Exercise goal. Report the number of lines in these entries that contain "bottom". Write only the number.

[Stored items]

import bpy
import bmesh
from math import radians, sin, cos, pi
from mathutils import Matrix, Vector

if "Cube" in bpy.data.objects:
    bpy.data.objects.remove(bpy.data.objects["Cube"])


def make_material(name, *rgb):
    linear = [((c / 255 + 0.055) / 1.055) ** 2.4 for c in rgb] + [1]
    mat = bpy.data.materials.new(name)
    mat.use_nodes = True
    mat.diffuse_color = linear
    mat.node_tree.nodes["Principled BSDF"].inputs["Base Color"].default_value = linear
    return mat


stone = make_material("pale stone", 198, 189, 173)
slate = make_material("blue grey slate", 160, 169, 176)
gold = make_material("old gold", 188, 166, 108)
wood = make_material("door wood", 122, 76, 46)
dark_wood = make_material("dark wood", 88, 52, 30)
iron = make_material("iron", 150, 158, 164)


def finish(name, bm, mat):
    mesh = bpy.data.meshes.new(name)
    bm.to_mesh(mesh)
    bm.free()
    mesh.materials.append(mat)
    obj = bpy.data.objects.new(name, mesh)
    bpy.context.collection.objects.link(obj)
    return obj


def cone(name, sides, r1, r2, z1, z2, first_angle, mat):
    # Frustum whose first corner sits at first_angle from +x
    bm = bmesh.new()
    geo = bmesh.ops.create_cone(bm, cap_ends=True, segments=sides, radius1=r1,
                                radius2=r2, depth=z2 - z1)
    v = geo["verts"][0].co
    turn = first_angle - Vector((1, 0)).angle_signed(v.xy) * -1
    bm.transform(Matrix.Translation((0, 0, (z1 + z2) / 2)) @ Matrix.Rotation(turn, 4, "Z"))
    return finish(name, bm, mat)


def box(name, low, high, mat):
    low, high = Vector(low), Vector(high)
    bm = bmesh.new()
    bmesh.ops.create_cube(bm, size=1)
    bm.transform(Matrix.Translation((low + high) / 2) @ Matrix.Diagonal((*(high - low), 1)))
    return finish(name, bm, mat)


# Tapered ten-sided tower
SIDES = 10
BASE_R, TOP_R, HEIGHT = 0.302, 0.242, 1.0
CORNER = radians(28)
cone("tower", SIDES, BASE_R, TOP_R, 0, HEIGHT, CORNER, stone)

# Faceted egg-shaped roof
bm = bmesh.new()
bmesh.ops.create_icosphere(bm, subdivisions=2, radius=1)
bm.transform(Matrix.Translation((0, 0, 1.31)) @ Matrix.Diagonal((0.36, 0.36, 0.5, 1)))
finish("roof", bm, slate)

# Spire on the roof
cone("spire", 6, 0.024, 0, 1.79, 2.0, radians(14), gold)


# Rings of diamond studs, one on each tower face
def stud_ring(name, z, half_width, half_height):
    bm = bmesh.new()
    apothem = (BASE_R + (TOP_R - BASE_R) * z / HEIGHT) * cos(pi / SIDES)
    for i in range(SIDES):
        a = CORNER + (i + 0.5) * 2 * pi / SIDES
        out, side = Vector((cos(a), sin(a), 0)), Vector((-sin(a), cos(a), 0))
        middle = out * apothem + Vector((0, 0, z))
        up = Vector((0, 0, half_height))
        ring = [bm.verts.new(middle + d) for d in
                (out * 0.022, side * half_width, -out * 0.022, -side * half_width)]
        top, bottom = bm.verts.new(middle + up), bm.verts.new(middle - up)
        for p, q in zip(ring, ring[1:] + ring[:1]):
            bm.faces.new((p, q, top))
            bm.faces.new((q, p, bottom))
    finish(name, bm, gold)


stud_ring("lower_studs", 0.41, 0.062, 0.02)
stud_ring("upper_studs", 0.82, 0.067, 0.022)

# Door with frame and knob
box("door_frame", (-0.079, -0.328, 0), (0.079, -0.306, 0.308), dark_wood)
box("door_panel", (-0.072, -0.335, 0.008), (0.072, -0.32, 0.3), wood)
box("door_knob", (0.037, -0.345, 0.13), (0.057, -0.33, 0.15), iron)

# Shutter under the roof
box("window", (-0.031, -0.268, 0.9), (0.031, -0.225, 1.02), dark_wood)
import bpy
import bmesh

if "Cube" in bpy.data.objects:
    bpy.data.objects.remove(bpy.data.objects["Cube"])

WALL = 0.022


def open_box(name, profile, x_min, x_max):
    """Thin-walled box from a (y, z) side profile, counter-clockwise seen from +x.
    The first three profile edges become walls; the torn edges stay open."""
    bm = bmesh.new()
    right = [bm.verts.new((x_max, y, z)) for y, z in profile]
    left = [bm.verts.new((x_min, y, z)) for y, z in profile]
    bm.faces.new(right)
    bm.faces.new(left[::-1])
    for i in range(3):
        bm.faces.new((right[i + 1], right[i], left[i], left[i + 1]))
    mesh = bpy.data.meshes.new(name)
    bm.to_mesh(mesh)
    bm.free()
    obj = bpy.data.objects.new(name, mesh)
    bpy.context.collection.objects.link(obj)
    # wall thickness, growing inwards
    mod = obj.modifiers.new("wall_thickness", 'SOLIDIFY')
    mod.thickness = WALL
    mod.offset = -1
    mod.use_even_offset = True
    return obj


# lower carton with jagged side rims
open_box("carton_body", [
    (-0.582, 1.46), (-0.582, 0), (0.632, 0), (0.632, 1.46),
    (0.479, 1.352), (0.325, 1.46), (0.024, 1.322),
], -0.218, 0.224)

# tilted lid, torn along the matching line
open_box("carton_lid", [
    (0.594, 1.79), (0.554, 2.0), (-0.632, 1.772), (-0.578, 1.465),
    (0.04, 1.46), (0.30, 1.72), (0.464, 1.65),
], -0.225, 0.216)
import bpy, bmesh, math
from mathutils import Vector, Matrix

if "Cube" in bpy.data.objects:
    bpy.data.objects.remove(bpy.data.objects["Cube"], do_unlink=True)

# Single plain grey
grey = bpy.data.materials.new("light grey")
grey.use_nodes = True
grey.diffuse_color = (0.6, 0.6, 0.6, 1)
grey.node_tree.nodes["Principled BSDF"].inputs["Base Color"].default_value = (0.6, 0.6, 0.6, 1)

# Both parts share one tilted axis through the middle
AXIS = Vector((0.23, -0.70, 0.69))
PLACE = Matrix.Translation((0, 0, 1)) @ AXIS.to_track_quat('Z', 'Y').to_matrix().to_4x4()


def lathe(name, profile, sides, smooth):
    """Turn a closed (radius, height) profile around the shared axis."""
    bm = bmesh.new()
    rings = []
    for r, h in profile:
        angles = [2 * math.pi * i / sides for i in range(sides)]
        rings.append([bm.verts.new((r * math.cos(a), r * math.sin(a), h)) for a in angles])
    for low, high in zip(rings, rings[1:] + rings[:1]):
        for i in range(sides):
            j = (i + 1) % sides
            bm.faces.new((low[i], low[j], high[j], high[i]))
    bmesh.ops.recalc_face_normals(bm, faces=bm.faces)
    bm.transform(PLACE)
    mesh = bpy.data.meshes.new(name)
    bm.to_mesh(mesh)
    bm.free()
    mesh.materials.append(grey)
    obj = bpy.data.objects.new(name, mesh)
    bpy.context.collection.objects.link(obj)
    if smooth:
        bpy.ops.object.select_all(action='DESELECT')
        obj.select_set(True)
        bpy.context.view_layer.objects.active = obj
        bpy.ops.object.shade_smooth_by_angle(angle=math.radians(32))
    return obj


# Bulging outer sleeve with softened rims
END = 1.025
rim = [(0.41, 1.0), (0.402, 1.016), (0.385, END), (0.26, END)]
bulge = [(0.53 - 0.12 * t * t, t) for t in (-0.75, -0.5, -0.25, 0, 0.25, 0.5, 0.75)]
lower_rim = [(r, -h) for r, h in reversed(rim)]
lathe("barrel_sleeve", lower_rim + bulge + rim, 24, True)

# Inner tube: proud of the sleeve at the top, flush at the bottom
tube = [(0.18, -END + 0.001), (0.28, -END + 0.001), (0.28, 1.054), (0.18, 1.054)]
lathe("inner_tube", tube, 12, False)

Finished exercise. 3